A bit more digging reveals that the mummy was covered in the news in 2007, after the Saint Louis Science Center (SLSC) got hold of a specimen that was originally acquired by a dentist back in the 1900s:
Washington University scientist Charles F. Hildebolt got an intriguing phone call. A mummy had turned up in the storage facility of the Saint Louis Science Center (SLSC), but no one knew much about it. Could he and his colleagues do some detective work to learn more?
“When you hear the word ‘mummy,’ you think big box or large tomb,” says Hildebolt, DDS, PhD, a dentist and anthropologist in the Department of Radiology. “It was a surprise when we got over there and found that this was a small child, partly unwrapped and in a little pine box. We said, ‘Wow! This is really interesting.’ But we didn’t know exactly what we’d be able to find out.”
At the same time, they made a bit of scientific history. Although the record of child mummies in existence is still incomplete, they are “exceedingly rare,” says Hildebolt. The extensive research they have done to understand this one may well rank, he says, “as the most extensive work ever done on a child mummy.”
What information they had when they began came from SLSC records. Around the turn of the last century, a dentist from Hermann MO was traveling in the Middle East when he acquired the mummy as a keepsake. Back home, a niece eventually inherited it, and she brought it out for display on Halloween.
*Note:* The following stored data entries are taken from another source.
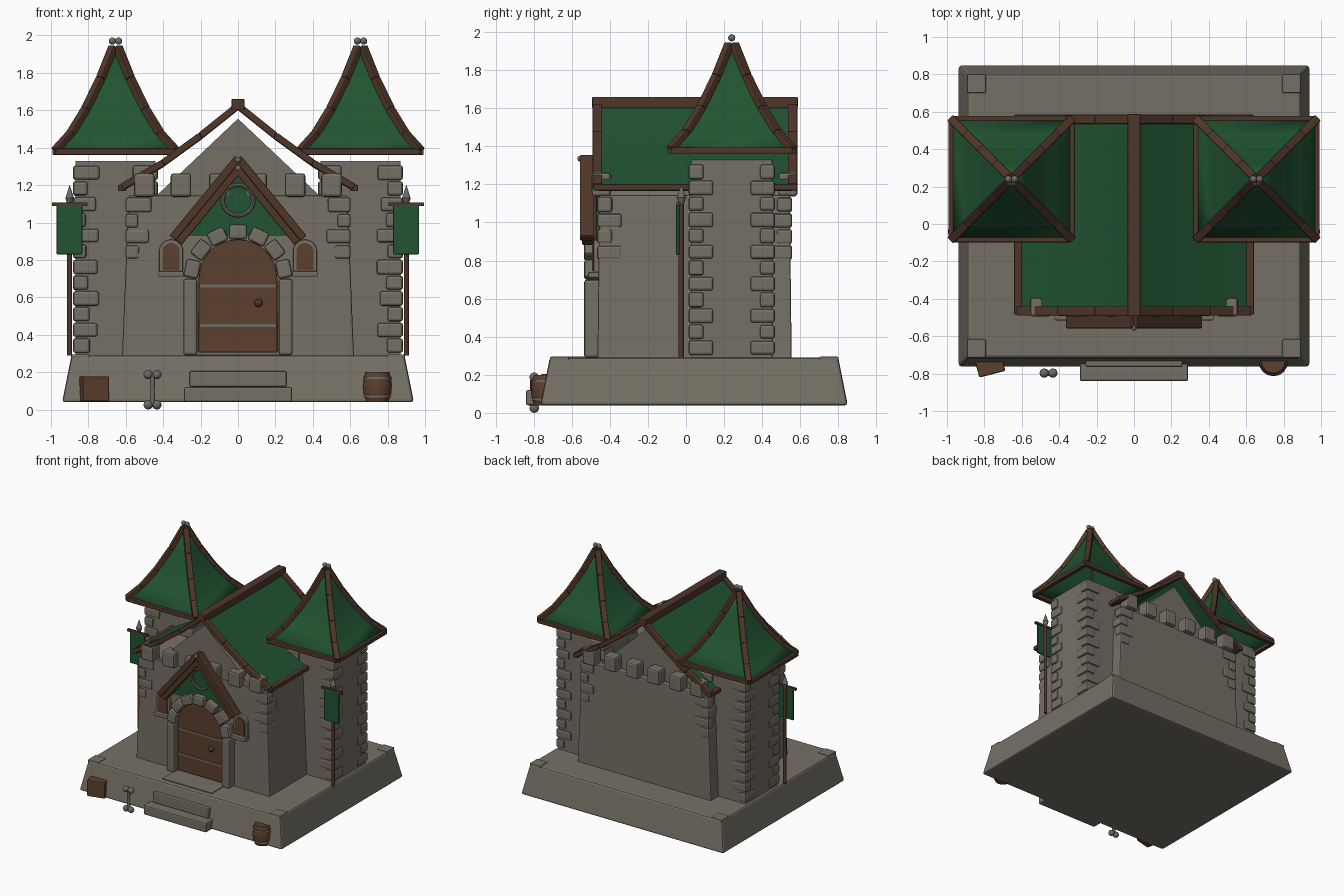
import bpy, bmesh, math, random
from mathutils import Vector, Matrix

random.seed(4)
if "Cube" in bpy.data.objects:
    bpy.data.objects.remove(bpy.data.objects["Cube"])


def material(name, rgb):
    m = bpy.data.materials.new(name)
    m.use_nodes = True
    m.diffuse_color = (*rgb, 1)
    m.node_tree.nodes["Principled BSDF"].inputs["Base Color"].default_value = (*rgb, 1)
    return m


STONE = material("stone", (0.18, 0.163, 0.13))
GREEN = material("green_cloth_and_tiles", (0.015, 0.088, 0.031))
BEAM = material("dark_timber", (0.08, 0.037, 0.022))
WOOD = material("door_wood", (0.108, 0.05, 0.026))
METAL = material("grey_metal", (0.15, 0.145, 0.13))


# Helpers
def finish(bm, name, mat, bevel=0, smooth=False):
    bmesh.ops.recalc_face_normals(bm, faces=bm.faces)
    mesh = bpy.data.meshes.new(name)
    bm.to_mesh(mesh)
    bm.free()
    mesh.materials.append(mat)
    ob = bpy.data.objects.new(name, mesh)
    bpy.context.collection.objects.link(ob)
    if bevel:
        mod = ob.modifiers.new("soft_edges", "BEVEL")
        mod.width, mod.segments = bevel, 2
    if smooth:
        bpy.ops.object.select_all(action='DESELECT')
        ob.select_set(True)
        bpy.context.view_layer.objects.active = ob
        bpy.ops.object.shade_smooth_by_angle(angle=math.radians(40))
    return ob


def add_box(bm, centre, size, rot=None):
    m = Matrix.Translation(centre) @ (rot or Matrix()) @ Matrix.Diagonal((*size, 1))
    return bmesh.ops.create_cube(bm, size=1, matrix=m)["verts"]


def add_beam(bm, a, b, w, h):
    a, b = Vector(a), Vector(b)
    rot = (b - a).to_track_quat('Z', 'Y').to_matrix().to_4x4()
    add_box(bm, (a + b) / 2, (w, h, (b - a).length), rot)


def box(name, lo, hi, mat, bevel=0, inset=(0, 0)):
    bm = bmesh.new()
    lo, hi = Vector(lo), Vector(hi)
    c = (lo + hi) / 2
    for v in add_box(bm, c, hi - lo):
        if v.co.z > c.z:
            for i in (0, 1):
                v.co[i] -= math.copysign(inset[i], v.co[i] - c[i])
    return finish(bm, name, mat, bevel)


def prism(name, pts, y0, y1, mat, bevel=0, smooth=False):
    bm = bmesh.new()
    f = bm.faces.new([bm.verts.new((x, y0, z)) for x, z in pts])
    ext = bmesh.ops.extrude_face_region(bm, geom=[f])["geom"]
    bmesh.ops.translate(bm, vec=(0, y1 - y0, 0), verts=[v for v in ext if isinstance(v, bmesh.types.BMVert)])
    return finish(bm, name, mat, bevel, smooth)


def lathe(name, pts, x, y, mat, n=16):
    bm = bmesh.new()
    for (r0, z0), (r1, z1) in zip(pts, pts[1:]):
        bmesh.ops.create_cone(bm, cap_ends=True, segments=n, radius1=r0, radius2=r1, depth=z1 - z0,
                              matrix=Matrix.Translation((x, y, (z0 + z1) / 2)))
    return finish(bm, name, mat, smooth=True)


def balls(name, centres, r, mat):
    bm = bmesh.new()
    for c in centres:
        bmesh.ops.create_uvsphere(bm, u_segments=12, v_segments=8, radius=r, matrix=Matrix.Translation(c))
    return finish(bm, name, mat, smooth=True)


def arch(w, z0, spring):
    arc = [(w * math.cos(a), spring + w * math.sin(a)) for a in [math.pi * i / 14 for i in range(15)]]
    return [(w, z0)] + arc + [(-w, z0)]


def add_quoins(bm, x, y, sx, sy, z0, z1, pitch=0.084):
    # alternating corner stones; sx, sy point outwards from the corner
    for i in range(round((z1 - z0) / pitch)):
        a, b = (0.13, 0.08) if i % 2 else (0.08, 0.13)
        a += random.uniform(-0.012, 0.012)
        h = pitch * random.uniform(0.86, 0.97)
        add_box(bm, (x + sx * (0.012 - a / 2), y + sy * (0.012 - b / 2), z0 + (i + 0.5) * pitch), (a, b, h))


# Plinth and steps
box("plinth", (-0.94, -0.765, 0.04), (0.94, 0.85, 0.29), STONE, 0.015, (0.05, 0.05))
box("lower_step", (-0.29, -0.84, 0.04), (0.29, -0.7, 0.12), STONE, 0.01)
box("upper_step", (-0.26, -0.765, 0.12), (0.26, -0.65, 0.205), STONE, 0.01)
box("door_landing", (-0.23, -0.675, 0.28), (0.23, -0.46, 0.296), STONE)
bm = bmesh.new()
for sx in (-1, 1):
    for y in (-0.665, 0.75):
        add_box(bm, (sx * 0.842, y, 0.28), (0.1, 0.1, 0.03))
finish(bm, "plinth_corner_stones", STONE, 0.006)

# Hall walls, gable and battlements
box("hall_walls", (-0.62, -0.465, 0.28), (0.62, 0.555, 1.145), STONE, 0.008, (0.035, 0.01))
prism("gable_wall", [(-0.45, 1.13), (0.45, 1.13), (0, 1.555)], -0.44, 0.5, STONE)
bm = bmesh.new()
for y in (-0.445, 0.535):
    for x in (-0.5, -0.305, -0.1, 0.1, 0.305, 0.5):
        add_box(bm, (x, y, 1.2), (0.11, 0.1, 0.125))
    for sx in (-1, 1):
        add_quoins(bm, sx * 0.59, y + math.copysign(0.01, y), sx, math.copysign(1, y), 0.8, 1.14)
finish(bm, "hall_battlements_and_quoins", STONE, 0.014)

# Hall roof: sagging slopes framed with timber
slope = [(0, 1.625), (0.2, 1.465), (0.4, 1.32), (0.62, 1.19)]
beams = bmesh.new()
for s in (-1, 1):
    under = [(s * x, z - 0.025) for x, z in reversed(slope)]
    prism("hall_roof_slope", [(s * x, z) for x, z in slope] + under, -0.46, 0.56, GREEN, smooth=True)
    for y in (-0.465, 0.56):
        for (xa, za), (xb, zb) in zip(slope, slope[1:]):
            add_beam(beams, (s * xa, y, za), (s * xb, y, zb), 0.05, 0.036)
    add_box(beams, (s * 0.62, 0.05, 1.185), (0.042, 1.07, 0.035))
add_box(beams, (0, 0.047, 1.63), (0.07, 1.08, 0.06))
finish(beams, "hall_roof_timbers", BEAM, 0.006)

# Towers
sag = [(0.322, 1.385), (0.24, 1.475), (0.16, 1.605), (0.08, 1.77), (0.012, 1.94)]
corners = [(-1, -1), (1, -1), (1, 1), (-1, 1)]
for s, side in ((-1, "right"), (1, "left")):
    cx, cy = s * 0.655, 0.24
    box(side + "_tower", (cx - 0.215, cy - 0.215, 0.28), (cx + 0.215, cy + 0.215, 1.33), STONE, 0.008)
    bm = bmesh.new()
    for a, b in corners:
        add_quoins(bm, cx + a * 0.215, cy + b * 0.215, a, b, 0.3, 1.31)
    finish(bm, side + "_tower_quoins", STONE, 0.014)

    # curved tent roof
    bm = bmesh.new()
    rings = [[bm.verts.new((cx + a * r, cy + b * r, z)) for a, b in corners] for r, z in sag]
    for lo, hi in zip(rings, rings[1:]):
        for i in range(4):
            j = (i + 1) % 4
            bm.faces.new((lo[i], lo[j], hi[j], hi[i]))
    roof = finish(bm, side + "_tower_roof", GREEN, smooth=True)
    roof.modifiers.new("thickness", "SOLIDIFY").thickness = 0.012

    # hip and eave beams
    bm = bmesh.new()
    for i, (a, b) in enumerate(corners):
        for (r0, z0), (r1, z1) in zip(sag, sag[1:]):
            add_beam(bm, (cx + a * r0, cy + b * r0, z0), (cx + a * r1, cy + b * r1, z1), 0.045, 0.036)
        c, d = corners[(i + 1) % 4]
        add_beam(bm, (cx + a * 0.32, cy + b * 0.32, 1.378), (cx + c * 0.32, cy + d * 0.32, 1.378), 0.036, 0.034)
    finish(bm, side + "_tower_timbers", BEAM, 0.006)
    balls(side + "_finial", [(cx - 0.017, cy, 1.97), (cx + 0.017, cy, 1.97)], 0.019, METAL)

    # banner on a pole
    px, py = s * 0.9, -0.025
    lathe(side + "_banner_pole", [(0.014, 0.29), (0.014, 1.12)], px, py, BEAM, 10)
    lathe(side + "_pole_tip", [(0.014, 1.1), (0.024, 1.13), (0.001, 1.2)], px, py, METAL, 10)
    box(side + "_banner_bar", (px - 0.095, py - 0.025, 1.088), (px + 0.095, py - 0.005, 1.106), BEAM)
    box(side + "_banner", (px - 0.07, py - 0.027, 0.83), (px + 0.068, py - 0.01, 1.095), GREEN, 0.005)

    # small arched window beside the door
    win = prism(side + "_window_frame", arch(0.064, 0.715, 0.845), -0.485, -0.455, STONE, 0.005)
    pane = prism(side + "_window_shutter", arch(0.045, 0.745, 0.845), -0.493, -0.46, WOOD)
    sill = box(side + "_window_sill", (-0.068, -0.515, 0.71), (0.068, -0.455, 0.74), STONE, 0.006)
    for ob in (win, pane, sill):
        ob.location.x = s * 0.358

# Doorway
prism("door", arch(0.21, 0.305, 0.7), -0.5, -0.455, WOOD, 0.006)
for z in (0.45, 0.66):
    box("door_strap", (-0.205, -0.507, z - 0.008), (0.205, -0.495, z + 0.008), METAL)
balls("door_knob", [(0.11, -0.51, 0.57)], 0.022, BEAM)
bm = bmesh.new()
for s in (-1, 1):
    add_box(bm, (s * 0.255, -0.49, 0.495), (0.075, 0.09, 0.41))
for i in range(7):
    a = math.radians(12 + 26 * i)
    rot = Matrix.Rotation(-a, 4, 'Y')
    add_box(bm, (0.25 * math.cos(a), -0.495, 0.7 + 0.25 * math.sin(a)), (0.08, 0.08, 0.098), rot)
finish(bm, "door_arch_stones", STONE, 0.014)

# Porch gable
prism("porch_panel", [(-0.27, 0.93), (0.27, 0.93), (0, 1.28)], -0.49, -0.455, GREEN)
bm = bmesh.new()
for s in (-1, 1):
    add_beam(bm, (0, -0.52, 1.343), (s * 0.35, -0.52, 0.917), 0.075, 0.042)
    add_beam(bm, (0, -0.508, 1.28), (s * 0.317, -0.508, 0.893), 0.075, 0.04)
finish(bm, "porch_boards", BEAM, 0.006)
balls("porch_bolt", [(0, -0.555, 1.335)], 0.016, METAL)
bpy.ops.mesh.primitive_torus_add(major_radius=0.082, minor_radius=0.011, major_segments=28, minor_segments=8,
                                 location=(0, -0.495, 1.12), rotation=(math.pi / 2, 0, 0))
ring = bpy.context.object
ring.name = "porch_ring"
ring.data.materials.append(METAL)
bpy.ops.object.shade_smooth_by_angle()

# Crate, barrel and bone at the foot of the plinth
bm = bmesh.new()
add_box(bm, (-0.772, -0.745, 0.11), (0.145, 0.12, 0.135), Matrix.Rotation(0.25, 4, 'Z'))
finish(bm, "crate", WOOD, 0.008)
lathe("barrel", [(0.063, 0.04), (0.077, 0.085), (0.079, 0.12), (0.075, 0.16), (0.063, 0.2)], 0.745, -0.735, WOOD)
for z, r in ((0.07, 0.075), (0.168, 0.076)):
    lathe("barrel_hoop", [(r, z - 0.006), (r, z + 0.006)], 0.745, -0.735, METAL)
lathe("bone_shaft", [(0.015, 0.03), (0.012, 0.1), (0.015, 0.19)], -0.457, -0.797, METAL, 10)
balls("bone_ends", [(-0.457 + dx, -0.797, z) for dx in (-0.023, 0.023) for z in (0.025, 0.187)], 0.025, METAL)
Her family donated it to the SLSC in 1985.
For two decades, the small mummy remained in the SLSC storage facility until new vice president Al Wiman noticed it in 2006. “The first thing I asked was ‘What do you know about it?’ Well, they knew it was a boy,” he says today. “‘Do you know anything else?’ No, they didn’t.
At the time, initial testing revealed only a few facts about the circumstances under which the child was born and died:
With funding from the SLSC, university researchers sent another swatch of wrapping to a laboratory for radiocarbon dating; with 95 percent certainty, the results showed a close match. This baby lived sometime between 40 BC and 130 AD, at the end of the Macedonian-Egyptian period of control and the beginning of Roman rule under Caesar Augustus.
“So this child could easily have been alive at the same time as Cleopatra, Marc Antony, Julius Caesar and Octavian,” says Hildebolt.
To trace the baby’s roots, they contacted Washington University geneticist Anne M. Bowcock, PhD, who enlisted researcher Li Cao, MD, to help retrieve and analyze DNA. Targeting the mitochondrial DNA, they amplified and sequenced their samples, checking the results with Douglas C. Wallace, PhD, of the University of California-Irvine, a mitochondrial expert. Next came a major surprise: This kind of DNA, provided by the maternal side, showed that this child’s mother came of European lineage — perhaps a Roman or Greek living in Egypt. So far, the researchers have not been able to amplify the child’s nuclear DNA, which would show the father’s lineage.
We contacted the SLSC and confirmed that the child mummy exhibit remains a permanent fixture at that center, ruling out the possibility that it has escaped and assumed extraterrestrial form.